I am a people and process improvement practitioner and have worked closely with organized labor leadership, as well as all levels and functions of management. This diverse background has given me a broad perspective on what it takes to achieve flawless execution. Defined:

Achieving a goal, meeting a requirement or completing a task in minimal time and effort, doing it right the first time, to perfection.

Flawless execution is the end result of doing many things very well, including providing an environment that promotes full engagement, alignment and cascading of the plan, ensuring clear expectations and accountability, continuously communicating with and involving the team, providing necessary system and skills support, and gathering and acting on meaningful real-time metrics.

Two attributes in particular make a real difference in achieving flawless execution, and are my points of emphasis:

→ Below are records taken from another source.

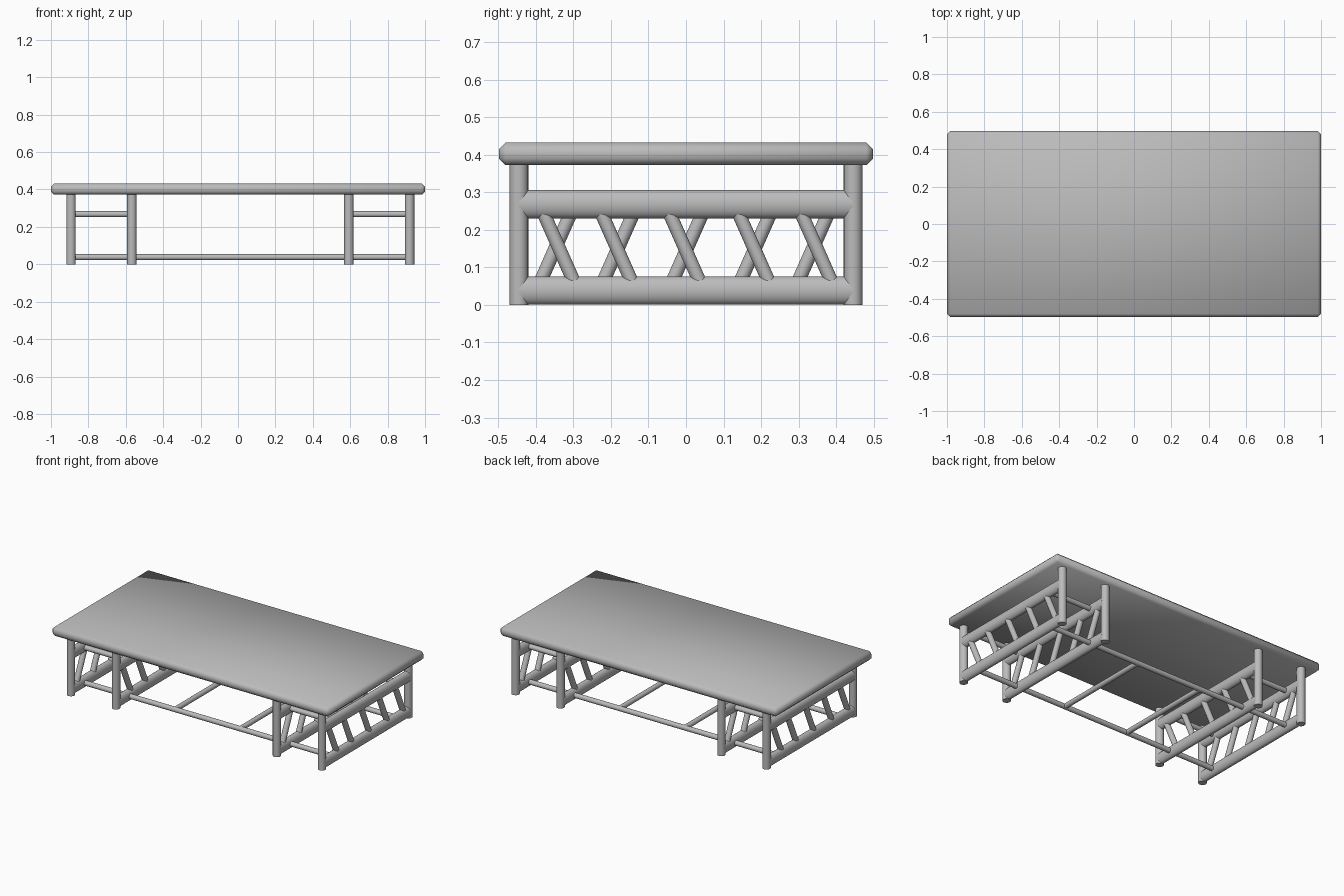
import bpy
from mathutils import Vector

cube = bpy.data.objects.get("Cube")
if cube:
    bpy.data.objects.remove(cube, do_unlink=True)

grey = bpy.data.materials.new("plain_grey")
grey.use_nodes = True
colour = (0.5, 0.5, 0.5, 1)
grey.diffuse_color = colour
grey.node_tree.nodes["Principled BSDF"].inputs["Base Color"].default_value = colour

MID = 0.0125          # the base sits slightly off centre under the top
LOW, HIGH = 0.038, 0.268   # heights of lower and upper rails
LEG_Y, ROD_Y = 0.445, 0.33


def pole(name, start, end, radius, flat=1.0):
    """Round bar from start to end; flat scales its local x radius."""
    start, end = Vector(start), Vector(end)
    axis = end - start
    bpy.ops.mesh.primitive_cylinder_add(vertices=24, radius=radius, depth=axis.length,
                                        location=(start + end) / 2)
    obj = bpy.context.object
    obj.name = name
    obj.rotation_euler = axis.to_track_quat('Z', 'Y').to_euler()
    obj.scale.x = flat
    obj.data.materials.append(grey)
    bpy.ops.object.shade_smooth_by_angle()
    return obj


def rail(name, x, z):
    """Oval rail running front to back, taller than it is wide."""
    bpy.ops.mesh.primitive_cylinder_add(vertices=32, radius=1, depth=2 * LEG_Y,
                                        location=(x, 0, z), rotation=(1.5708, 0, 0))
    obj = bpy.context.object
    obj.name = name
    obj.scale = (0.0255, 0.0375, 1)
    obj.data.materials.append(grey)
    bpy.ops.object.shade_smooth_by_angle()


# Table top with softened edges
bpy.ops.mesh.primitive_cube_add(size=1, location=(0, 0, 0.402))
top = bpy.context.object
top.name = "table_top"
top.scale = (2, 0.995, 0.06)
bpy.ops.object.transform_apply(location=False, rotation=False)
bevel = top.modifiers.new("soft_edge", 'BEVEL')
bevel.width = 0.017
bevel.segments = 1
top.data.materials.append(grey)
bpy.ops.object.shade_smooth()

# Four frames: legs, two rails and five slanted braces each
for side, end in ((1, "left"), (-1, "right")):
    for place, offset, lean in (("outer", 0.905, 1), ("inner", 0.58, -1)):
        x = MID + side * offset
        turn = side * lean
        tag = f"{end}_{place}"
        for y, face in ((-LEG_Y, "front"), (LEG_Y, "back")):
            pole(f"{tag}_{face}_leg", (x, y, 0), (x, y, 0.385), 0.025)
        rail(f"{tag}_lower_rail", x, LOW)
        rail(f"{tag}_upper_rail", x, HIGH)
        for i, y in enumerate((-0.339, -0.185, -0.004, 0.18, 0.347)):
            pole(f"{tag}_brace_{i + 1}", (x, turn * (y + 0.045), 0.052),
                 (x, turn * (y - 0.045), 0.255), 0.018)

    # Short upper rods joining the two frames of each end
    for y, face in ((-ROD_Y, "front"), (ROD_Y, "back")):
        pole(f"{end}_{face}_upper_rod", (MID + side * 0.58, y, HIGH),
             (MID + side * 0.905, y, HIGH), 0.016)

    # Cross rod between the long rods
    x = MID + side * 0.235
    pole(f"{end}_cross_rod", (x, -ROD_Y, LOW), (x, ROD_Y, LOW), 0.016)

# Long lower rods through all the frames
for y, face in ((-ROD_Y, "front"), (ROD_Y, "back")):
    pole(f"{face}_long_rod", (MID - 0.905, y, LOW), (MID + 0.905, y, LOW), 0.016)
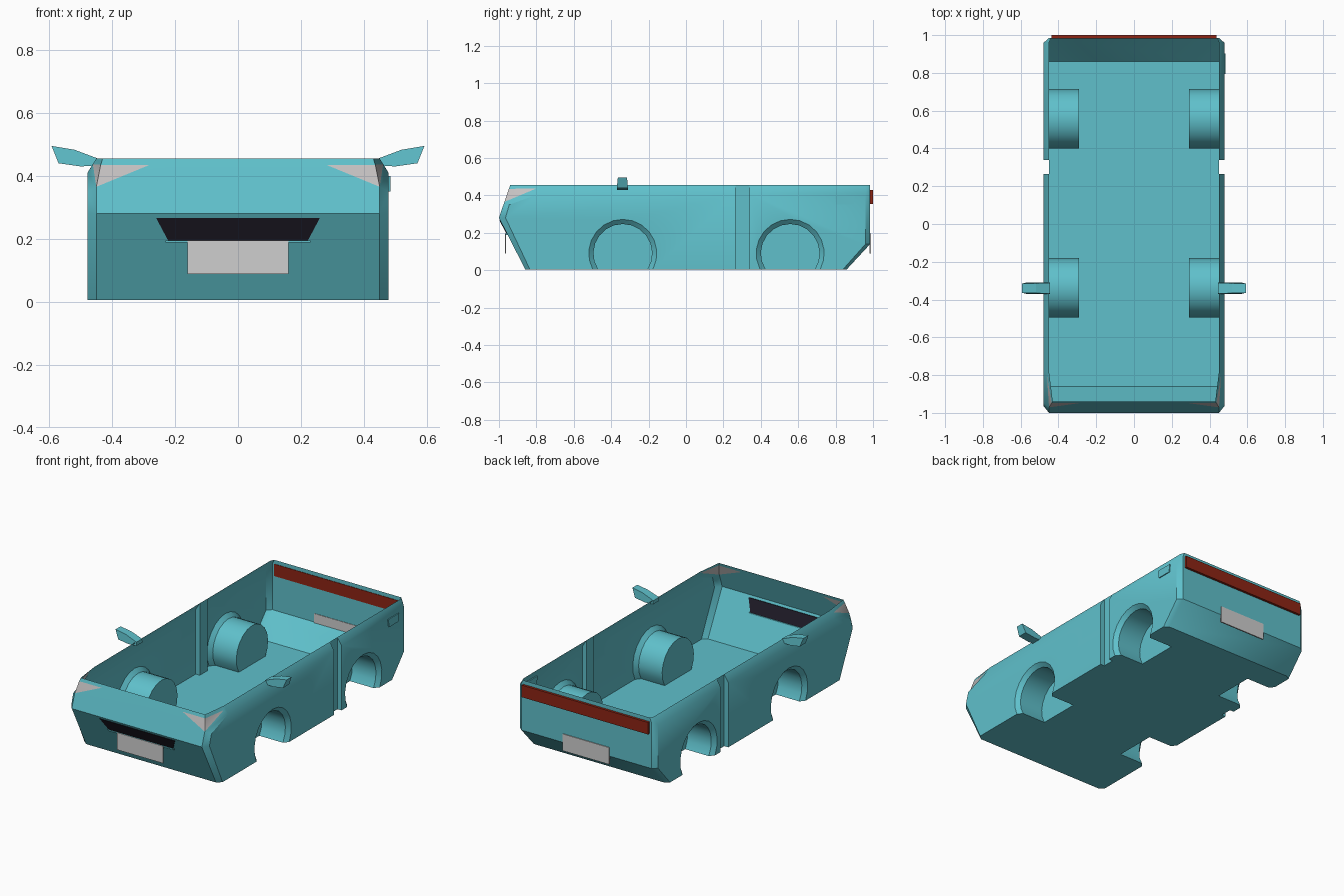
import bpy, bmesh, math

if "Cube" in bpy.data.objects:
    bpy.data.objects.remove(bpy.data.objects["Cube"])

def material(name, rgb):
    m = bpy.data.materials.new(name)
    m.diffuse_color = (*rgb, 1)
    m.use_nodes = True
    m.node_tree.nodes["Principled BSDF"].inputs["Base Color"].default_value = m.diffuse_color
    return m

TEAL = material("teal_paint", (0.115, 0.53, 0.60))
LENS = material("headlight_grey", (0.55, 0.53, 0.53))
PLATE = material("plate_grey", (0.62, 0.62, 0.62))
RED = material("tail_light_red", (0.27, 0.018, 0.007))
BLACK = material("grille_black", (0.013, 0.011, 0.02))

def build(name, faces, mats, smooth=False):
    """faces: list of (points, material index)"""
    bm = bmesh.new()
    for pts, mi in faces:
        f = bm.faces.new([bm.verts.new(p) for p in pts])
        f.material_index = mi
    bmesh.ops.remove_doubles(bm, verts=bm.verts, dist=0.0004)
    bmesh.ops.recalc_face_normals(bm, faces=bm.faces)
    me = bpy.data.meshes.new(name)
    bm.to_mesh(me)
    bm.free()
    for m in mats:
        me.materials.append(m)
    ob = bpy.data.objects.new(name, me)
    bpy.context.collection.objects.link(ob)
    if smooth:
        bpy.ops.object.select_all(action='DESELECT')
        ob.select_set(True)
        bpy.context.view_layer.objects.active = ob
        bpy.ops.object.shade_smooth_by_angle(angle=math.radians(35))
    return ob

def prism(name, a, b, mat):
    """solid between two matching outlines"""
    n = len(a)
    faces = [(a, 0), (b, 0)]
    faces += [([a[i], a[(i + 1) % n], b[(i + 1) % n], b[i]], 0) for i in range(n)]
    return build(name, faces, [mat])

def box(name, x0, x1, y0, y1, z0, z1, mat):
    ring = lambda y: [(x0, y, z0), (x1, y, z0), (x1, y, z1), (x0, y, z1)]
    return prism(name, ring(y0), ring(y1), mat)

W, R, B, T = 0.478, 0.45, 0.005, 0.455       # outer half width, rim half width, bottom, top
ZC, G0, G1 = 0.41, 0.265, 0.34               # chamfer height, door groove
WELL_X, ARCH_Z = 0.292, 0.09

def arc(x, yc, r, n=14):
    a0 = math.asin((B - ARCH_Z) / r)
    out = []
    for i in range(n + 1):
        a = math.pi - a0 + (2 * a0 - math.pi) * i / n
        out.append((x, yc + r * math.cos(a), ARCH_Z + r * math.sin(a)))
    return out

flip = lambda pts: [(-x, y, z) for x, y, z in pts]

# one half of the body shell
half = []
add = lambda pts, mi=0: half.append((pts, mi))
A0, A1, A2 = (R, -.86, B), (R, -1, .28), (R, -.971, .365)
A3, A4 = (.436, -.947, .435), (.43, -.94, T)
B0, B1, B2, B3 = (W, -.835, B), (W, -.965, .28), (W, -.945, .35), (W, -.78, ZC)
C3, C4 = (.461, -.80, .437), (R, -.78, T)
H = (.28, -.947, .435)
# front corner and wrap-round headlight
add([A0, A1, B1, B0])
add([A1, A2, B2, B1])
add([A2, B2, B3, C3])
add([A2, C3, A3], 1)
add([A2, A3, H], 1)
add([A3, C3, C4, A4])
add([C3, B3, C4])
# rear corner
D = [(W, .84, B), (W, .96, .14), (W, .96, ZC), (R, .96, T)]
E = [(R, .86, B), (R, .985, .14), (R, .985, .43), (.44, .985, T)]
for i in range(3):
    add([D[i], D[i + 1], E[i + 1], E[i]])
# side panels with arch openings
arches = [-.338, .557]
add([B0] + arc(W, arches[0], .182) + [(W, G0, B), (W, G0, ZC), B3, B2, B1])
add([(W, G1, B)] + arc(W, arches[1], .182) + D[:3] + [(W, G1, ZC)])
# chamfered top edge
add([B3, (W, G0, ZC), (R, G0, T), C4])
add([(W, G1, ZC), D[2], D[3], (R, G1, T)])
# door groove
add([(R, G0, B), (R, G1, B), (R, G1, T), (R, G0, T)])
for y in (G0, G1):
    add([(R, y, B), (W, y, B), (W, y, ZC), (R, y, T)])
# wheel arches: bevelled lip, tunnel, inner cap
ends = []
for yc in arches:
    o, i, c = arc(W, yc, .182), arc(.455, yc, .157), arc(WELL_X, yc, .157)
    for p, q in ((o, i), (i, c)):
        for k in range(len(p) - 1):
            add([p[k], p[k + 1], q[k + 1], q[k]])
    add(c)
    ends.append((o[0], i[0], c[0], c[-1], i[-1], o[-1]))
# side strips of the floor around the wells
f, r = ends
add([(WELL_X, -.86, B), A0, B0, f[0], f[1], f[2]])
add([f[3], f[4], f[5], (W, G0, B), (R, G0, B), (R, G1, B), (W, G1, B), r[0], r[1], r[2]])
add([r[3], r[4], r[5], D[0], E[0], (WELL_X, .86, B)])

faces = half + [(flip(p), m) for p, m in half]
# centre faces: floor, nose, rear
def across(pts):
    faces.append((pts + flip(pts)[::-1], 0))
faces.append(([(WELL_X, -.86, B), f[2], f[3], r[2], r[3], (WELL_X, .86, B)]
              + flip([(WELL_X, .86, B), r[3], r[2], f[3], f[2], (WELL_X, -.86, B)]), 0))
across([A0, A1])
across([A1, A2, H])
across([H, A3, A4])
for i in range(3):
    across([E[i], E[i + 1]])
build("body_shell", faces, [TEAL, LENS], smooth=True)

# rear light bar and number plates
box("tail_light_bar", -.437, .437, .982, 1.0, .355, .43, RED)
box("rear_plate", -.16, .16, .982, .990, .09, .195, PLATE)
box("front_plate", -.16, .16, -.968, -.963, .088, .195, PLATE)

# front grille, set through the sloping lower nose
slope = lambda z: -1 + .14 * (.28 - z) / .275
outline = [(-.26, .266), (.26, .266), (.222, .195), (-.222, .195)]
prism("front_grille", [(x, slope(z) - .004, z) for x, z in outline],
      [(x, slope(z) + .004, z) for x, z in outline], BLACK)
box("grille_lip", -.23, .23, -.966, -.95, .188, .195, TEAL)

# door mirrors
mirror = [(.445, .432), (.50, .43), (.57, .44), (.592, .495), (.52, .483), (.445, .455)]
for name, s in (("right_mirror", 1), ("left_mirror", -1)):
    taper = lambda z: .03 - .1 * max(0, z - .44)
    prism(name, [(s * x, -.34 - taper(z), z) for x, z in mirror],
          [(s * x, -.34 + taper(z), z) for x, z in mirror], TEAL)

# fuel flap on the right rear side
flap = [(.795, .40), (.902, .40), (.897, .35), (.803, .35)]
prism("fuel_flap", [(.470, y, z) for y, z in flap], [(.484, y, z) for y, z in flap], TEAL)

• Dual Perspective: I have been both a driver and a do-er, in both operations improvement and people development;

• Double Vision: focus on both process and people to achieve excellence and optimal results.

Referencing back to the definition of flawless execution above: some companies are good at some of these things, some are good at others. The exceptional companies excel at all of these. It’s a lot like Deming’s insistence on all 14 Points or none. All are essential. Except I don’t quite have the credibility or clout WED did.

Last, I hope you’ll take time to consider The Greater Good: applying concepts, principles, tools and techniques from the worlds of business and industry to society, community, local government, education, individual excellence et al. This is a work-in-process: we all thrive on striving for the greater good!

Written by Craig

September 7, 2010 at 4:34 pm